Sandra left her zoom lens behind so we were bound so see some wildlife.
We passed by the bald eagle sitting in a tree above us, passed by the spruce grouse perched on a log by the path, passed by the three ptarmigan chicks pretending to be rocks, but we did have to stop for the two bears fighting it out on the horizon. Reared to full height, clawing and jawing each other, we almost didn’t notice the third bear just below them watching with some bemusement. And we definitely didn’t notice the fourth one that we walked into thinking it was just a hungry hummock of tundra. Thankfully it was too busy being hungry to give us much thought so we skirted around it filled with that strange mixture of fear and awe. After it eventually spotted us, looked us over as if to say “where did these odd creatures spring from?” and shuffled off awkwardly to look for some roots in an altogether less noisy part of the tundra, we all agreed that bears were really rather cute, though that we hoped not to see one again that day.
This was our third time on the Kluane Plateau that week. Our legs were by now starting to feel much better about the four hour hike up 1000m of hill. Our boots were not. Sandra had reverted to wellies. Nevertheless, the quest for knowledge is a noble goal and worse things than walking boots have fallen apart in its pursuit.
A brief description here if you are lost (as we tend to become whenever we try to tackle the tall shrub without a GPS). The Kluane Plateau rises to the south of the Kluane Lake Research Station, home of the Arctic Institute of North America. 60° north of the equator and 1800m above sea level, the mountain ceases to rise for a short period and flattens out, giving us a stretch of unbroken tundra before the slope picks up again and breaks apart into snow packs and loose rocks. Here plants burst into their short existence between sunrise and snowfall, between the spring and the all too soon oncoming winter, coursing with life under a midnight sun. The hike “upstairs” passes through sun-lanced spruce forest in a haze of sweat before the trees thin and sharp, leaf bound branches claw at our arms, before clouds of blue, purple and yellow flowers spill around our holey boots, before the canopy and the hillslope rise to meet each other in the squishy, mossy, unbroken green sea of tundra. By that time out feet hurt a lot so we tend to lie down in a lump and eat some peanuts.

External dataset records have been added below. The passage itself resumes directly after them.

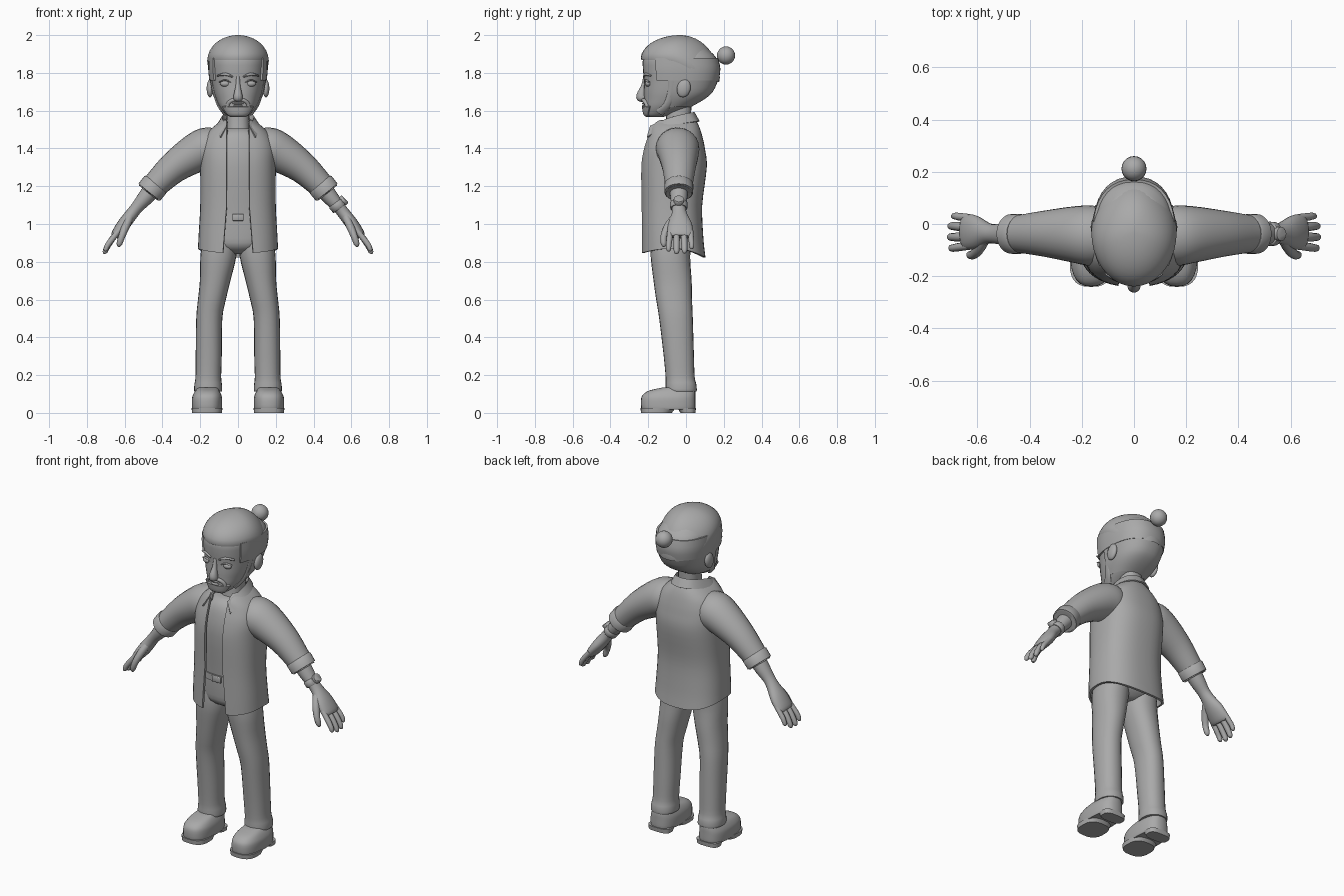
import bpy, bmesh, math
from mathutils import Vector, Matrix

GREY = bpy.data.materials.new("plain_grey")
GREY.diffuse_color = (0.4, 0.4, 0.4, 1)


def finish(name, bm, mirror=False, thick=0.0, bevel=0.0, recalc=True):
    if recalc:
        bmesh.ops.recalc_face_normals(bm, faces=bm.faces[:])
    me = bpy.data.meshes.new(name)
    bm.to_mesh(me)
    bm.free()
    ob = bpy.data.objects.new(name, me)
    bpy.context.collection.objects.link(ob)
    me.materials.append(GREY)
    if thick:
        m = ob.modifiers.new("thickness", 'SOLIDIFY')
        m.thickness, m.offset = thick, -1
    if bevel:
        m = ob.modifiers.new("bevel", 'BEVEL')
        m.width, m.segments = bevel, 2
    if mirror:
        m = ob.modifiers.new("mirror", 'MIRROR')
        m.use_mirror_merge = False
    bpy.ops.object.select_all(action='DESELECT')
    ob.select_set(True)
    bpy.context.view_layer.objects.active = ob
    for m in list(ob.modifiers):
        bpy.ops.object.modifier_apply(modifier=m.name)
    bpy.ops.object.shade_smooth_by_angle(angle=math.radians(45))
    return ob


def loft(name, rings, closed=True, **kw):
    """Skin a stack of equal rings; closed rings are capped."""
    bm = bmesh.new()
    vs = [[bm.verts.new(p) for p in r] for r in rings]
    n = len(vs[0])
    for lo, hi in zip(vs, vs[1:]):
        for j in range(n if closed else n - 1):
            k = (j + 1) % n
            bm.faces.new((lo[j], lo[k], hi[k], hi[j]))
    if closed:
        bm.faces.new(vs[0][::-1])
        bm.faces.new(vs[-1])
    return finish(name, bm, recalc=closed, **kw)


def spline(rows, k=3):
    """Catmull-Rom interpolation of number tuples."""
    out = []
    for i in range(len(rows) - 1):
        quad = (rows[max(i - 1, 0)], rows[i], rows[i + 1], rows[min(i + 2, len(rows) - 1)])
        for s in range(k):
            t = s / k
            out.append(tuple(0.5 * (2 * b + (c - a) * t + (2 * a - 5 * b + 4 * c - d) * t * t
                             + (3 * b - a - 3 * c + d) * t ** 3) for a, b, c, d in zip(*quad)))
    return out + [rows[-1]]


def spow(v, p):
    return math.copysign(abs(v) ** p, v)


def level(row, angles, p):
    """Horizontal ring: z, centre x, half width, front y, back y."""
    z, cx, w, yf, yb = row
    c, d = (yf + yb) / 2, (yb - yf) / 2
    return [Vector((cx + w * spow(math.sin(a), p), c - d * spow(math.cos(a), p), z)) for a in angles]


def arc(a0, a1, n):
    return [a0 + (a1 - a0) * i / n for i in range(n + 1)]


def stack(name, rows, n=28, p=0.85, k=3, **kw):
    return loft(name, [level(r, arc(0, 2 * math.pi, n)[:-1], p) for r in spline(rows, k)], **kw)


def tube(name, rows, n=16, k=3, **kw):
    """Tube along a path: x, y, z, radius in depth, radius across."""
    rows = spline(rows, k)
    pts = [Vector(r[:3]) for r in rows]
    rings = []
    for i, r in enumerate(rows):
        d = (pts[min(i + 1, len(pts) - 1)] - pts[max(i - 1, 0)]).normalized()
        a = Vector((0, 1, 0))
        a = (a - d * a.dot(d)).normalized()
        b = d.cross(a)
        rings.append([pts[i] + a * r[3] * math.cos(t) + b * r[4] * math.sin(t)
                      for t in arc(0, 2 * math.pi, n)[:-1]])
    return loft(name, rings, **kw)


def ball(name, loc, rad, rot=None, **kw):
    bm = bmesh.new()
    m = Matrix.Translation(loc) @ (rot or Matrix()) @ Matrix.Diagonal((*rad, 1))
    bmesh.ops.create_uvsphere(bm, u_segments=20, v_segments=12, radius=1, matrix=m)
    return finish(name, bm, **kw)


def box(name, loc, size, **kw):
    bm = bmesh.new()
    bmesh.ops.create_cube(bm, size=1, matrix=Matrix.Translation(loc) @ Matrix.Diagonal((*size, 1)))
    return finish(name, bm, **kw)


# Head and neck
HEAD = [(1.567, 0, .04, -.20, -.12), (1.58, 0, .062, -.215, -.08), (1.62, 0, .096, -.222, .02),
        (1.66, 0, .116, -.222, .09), (1.70, 0, .13, -.223, .135), (1.76, 0, .142, -.222, .163),
        (1.82, 0, .148, -.228, .172), (1.88, 0, .147, -.225, .16), (1.93, 0, .11, -.18, .11)]
stack("head", HEAD, n=36)
stack("neck", [(1.42, 0, .075, -.13, .03), (1.5, 0, .062, -.11, .025), (1.66, 0, .06, -.10, .03)], n=20)


def head_shell(name, rows, a0, a1, grow):
    rows = [(z, cx, w + grow, yf - grow, yb + grow) for z, cx, w, yf, yb in spline(rows)]
    loft(name, [level(r, arc(a0, a1, 26), .85) for r in rows], closed=False, thick=grow + .004)


# Hair, sideburns and beard hug the head
head_shell("hair", HEAD[5:8], .95, 2 * math.pi - .95, .010)
head_shell("back_hair", HEAD[2:6], 1.45, 2 * math.pi - 1.45, .007)
head_shell("chin_beard", HEAD[:3], -.85, .85, .011)
tube("sideburn", [(.142, -.065, 1.77, .03, .008), (.127, -.075, 1.70, .022, .008),
                  (.104, -.10, 1.63, .02, .008), (.075, -.14, 1.588, .025, .008)], n=10, mirror=True)
tube("moustache", [(0, -.226, 1.658, .011, .007), (.03, -.222, 1.655, .012, .01),
                   (.053, -.208, 1.635, .012, .011), (.055, -.2, 1.60, .012, .010)], n=10, mirror=True)

# Face details
tube("nose", [(0, -.216, 1.78, .01, .010), (0, -.224, 1.73, .014, .013),
              (0, -.236, 1.68, .027, .024), (0, -.232, 1.662, .024, .024),
              (0, -.225, 1.648, .006, .010)], n=14)
ball("eye", (.066, -.200, 1.743), (.029, .017, .017), mirror=True)
tube("eyelid", [(.036, -.212, 1.748, .006, .003), (.066, -.214, 1.762, .007, .004),
                (.098, -.197, 1.752, .006, .003)], n=8, mirror=True)
tube("eyebrow", [(.028, -.222, 1.779, .007, .005), (.066, -.214, 1.793, .007, .008),
                 (.108, -.188, 1.785, .007, .004)], n=8, mirror=True)
ball("upper_lip", (0, -.222, 1.638), (.03, .012, .006))
ball("lower_lip", (0, -.221, 1.624), (.026, .013, .007))
ball("ear", (.148, -.012, 1.718), (.018, .036, .048), Matrix.Rotation(-.25, 4, 'X'), mirror=True)

# Knitted hat with a turned-in sloping rim, and a bobble
def hat_ring(t, scale=1.0, drop=0.0):
    ring = []
    for a in arc(0, 2 * math.pi, 36)[:-1]:
        x, y = .164 * scale * math.sin(a), -.03 - .21 * scale * math.cos(a)
        s = min(max((y + .10) / .28, 0), 1)
        rim = 1.872 - .115 * s * s * (3 - 2 * s) + drop
        e = t * math.pi / 2
        ring.append(Vector((x * math.cos(e), -.03 + (y + .03) * math.cos(e),
                            rim + (2.0 - rim) * math.sin(e))))
    return ring

loft("hat", [hat_ring(0, .93, .02), hat_ring(0, .94, .002), hat_ring(0, .98, -.005)]
     + [hat_ring(t) for t in (.05, .15, .25, .35, .45, .55, .65, .75, .85, .94, .99)])
ball("hat_bobble", (0, .212, 1.892), (.048, .048, .048))

# Undershirt and trousers
stack("undershirt", [(1.0, 0, .172, -.195, .05), (1.06, 0, .172, -.197, .05), (1.3, 0, .17, -.215, .08),
                     (1.42, 0, .15, -.20, .07), (1.48, 0, .11, -.175, .05), (1.505, 0, .075, -.14, .03)])
stack("trouser_hips", [(.84, 0, .04, -.13, -.02), (.88, 0, .15, -.185, .03),
                       (.95, 0, .183, -.195, .05), (1.03, 0, .178, -.197, .055)])
stack("belt", [(1.015, 0, .182, -.203, .06), (1.055, 0, .18, -.203, .06)], k=1)
box("belt_buckle", (0, -.206, 1.035), (.06, .014, .036), bevel=.004)
stack("trouser_leg", [(.113, .158, .068, -.10, .052), (.118, .158, .074, -.108, .057),
                      (.15, .158, .073, -.108, .055), (.19, .157, .068, -.108, .046),
                      (.3, .155, .069, -.118, .042), (.5, .152, .069, -.142, .036),
                      (.6, .138, .074, -.158, .032), (.7, .121, .081, -.172, .03),
                      (.83, .104, .095, -.187, .022), (.93, .098, .088, -.185, .035)],
      n=24, p=.9, mirror=True)

# Shoes
stack("shoe", [(.018, .164, .077, -.232, .045), (.03, .164, .08, -.238, .05), (.075, .164, .08, -.238, .05),
               (.1, .163, .073, -.225, .05), (.12, .162, .062, -.19, .048), (.135, .16, .05, -.12, .045)],
      n=28, p=.75, mirror=True)
stack("shoe_sole", [(0, .164, .079, -.238, -.075), (.026, .164, .082, -.241, -.055)], k=1, p=.75, mirror=True)
stack("shoe_heel", [(0, .163, .07, -.03, .05), (.026, .163, .074, -.045, .053)], k=1, p=.65, mirror=True)

# Open overshirt with a curved hem
JACKET = [(.87, 0, .212, -.238, .103), (.95, 0, .208, -.238, .092), (1.1, 0, .2, -.238, .086),
          (1.3, 0, .2, -.24, .11), (1.4, 0, .198, -.225, .10), (1.47, 0, .172, -.203, .085),
          (1.515, 0, .13, -.19, .07), (1.55, 0, .08, -.165, .052)]
rings = []
for row in spline(JACKET, 4):
    gap = .06 + .02 * max(0, (1.1 - row[0]) / .23)
    a0 = math.asin((gap / row[2]) ** (1 / .8))
    ring = level(row, arc(a0, 2 * math.pi - a0, 40), .8)
    for v in ring:
        s = (v.y + .07) / .17
        v.z -= max(0, (1.05 - row[0]) / .18) * s * s * (.045 if s > 0 else .025)
    rings.append(ring)
loft("overshirt", rings, closed=False, thick=.013)

# Folded collar
def collar_edge(side):
    half = spline(side, 4)
    return [Vector(p) for p in half] + [Vector((-x, y, z)) for x, y, z in half[-2::-1]]

loft("collar", [collar_edge([(.095, -.208, 1.46), (.118, -.12, 1.512), (.105, -.02, 1.532), (.065, .05, 1.543), (0, .072, 1.545)]),
                collar_edge([(.06, -.19, 1.52), (.082, -.11, 1.555), (.08, -.03, 1.578), (.05, .028, 1.59), (0, .045, 1.593)]),
                collar_edge([(.052, -.175, 1.49), (.072, -.11, 1.53), (.07, -.03, 1.55), (.045, .015, 1.56), (0, .032, 1.56)])],
     closed=False, thick=.008)

# Sleeves with turned-up cuffs
tube("sleeve", [(.09, -.05, 1.412, .10, .09), (.16, -.045, 1.402, .115, .11), (.23, -.04, 1.372, .108, .103),
                (.345, -.037, 1.295, .088, .083), (.455, -.038, 1.188, .07, .066)], n=24, k=4, mirror=True)
tube("sleeve_cuff", [(.434, -.038, 1.213, .071, .069), (.438, -.038, 1.208, .077, .074),
                     (.47, -.038, 1.168, .076, .073), (.474, -.038, 1.163, .07, .067),
                     (.466, -.038, 1.173, .058, .055)], n=24, k=1, mirror=True)

# Forearm and hand
tube("forearm", [(.43, -.038, 1.215, .05, .05), (.49, -.038, 1.14, .045, .042), (.535, -.038, 1.088, .037, .033),
                 (.565, -.035, 1.05, .042, .033), (.605, -.032, .998, .064, .034),
                 (.642, -.03, .948, .068, .028), (.652, -.03, .932, .058, .02)], n=20, mirror=True)
FINGERS = [(.025, .03, .69, .868, .0135), (-.012, -.008, .702, .845, .0155),
           (-.05, -.05, .704, .842, .0155), (-.084, -.092, .70, .855, .0145)]
for i, (y0, y1, x, z, r) in enumerate(FINGERS):
    tube("finger_%d" % (i + 1), [(.63, y0, .965, r, r), (.668, (y0 + y1) / 2, .918, r * 1.1, r * 1.1),
                                 (x - .008, y1, z + .03, r, r), (x, y1, z + .008, r * .85, r * .85),
                                 (x, y1, z, r * .35, r * .35)], n=10, mirror=True)
tube("thumb", [(.575, -.06, 1.03, .025, .022), (.595, -.095, .985, .023, .021), (.615, -.117, .935, .018, .018),
               (.628, -.118, .895, .015, .015), (.632, -.116, .88, .006, .006)], n=12, mirror=True)

# Wristwatch on one wrist
tube("watch_strap", [(.515, -.038, 1.112, .043, .039), (.518, -.038, 1.108, .047, .043),
                     (.536, -.038, 1.086, .046, .042), (.539, -.038, 1.082, .042, .038)], n=20, k=1)
tube("watch_case", [(.548, -.038, 1.116, .027, .027), (.565, -.038, 1.13, .027, .027),
                    (.568, -.038, 1.133, .022, .022)], n=20, k=1)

That day there would be less lumping because we didn’t want to be mistaken for the ursine equivalent of peanuts by Claire the bear. There was also little time to finish our more important tasks. We sampled willow stems for the common garden to compare how fast and how tall shrubs from different parts of the Arctic can grow in a common, and altogether warmer, environment. We measured plant traits – their characteristics (height, leaf size and thickness, woodiness etc) – to help determine how they interact with their environment. We monitored soil moisture around buried and half-rotten teabags, not yesterday’s lunch but part of an experiment to find out how important moisture is for decomposition in temperature-limited places like the tundra. And we collected the leaves of a small shrub called Rhododendron groenlandicum because stewed in hot water they make a delicious tea.
The clouds were playing games with us a little (jumpers on everyone. Wait…who has the suncream? Damn, unpack the waterproofs!) and despite clambering up and down a mountainside looking for a species of willow only 7cm tall and “definitely around here somewhere” we got all the work done in good time. Walking downhill is always more enjoyable I find, particularly when the tundra sponge add the impression of walking down the side of a slightly deflated bouncy castle.
Down into the shrub line, only getting lost once. Down into the tall shrubs, scratching open our scratches with their branches. Down into the forest where the air is dense and the paths try to slip and trip you at the same time. Down into the fresh air of the canyon edge where the light changes and the water rushes and the breeze starts to fumble again with your backpack, and where John fell and twisted his ankle only twenty minutes from the bottom of the hill.
Not the end any of us were expecting.
Post script 1
We all wrote Haikus for the bears.
Teeth bared, claws raised, poised for strike.
This female is mine.
Hello lady bear.
I’ll fight for your…argh my face!
I might just leg it.
Macho displays on the ridge.
I prefer tussocks.
Look sharp! See that golden fur?
Let sleeping bears lie.
Post script 2
John is fine by the way.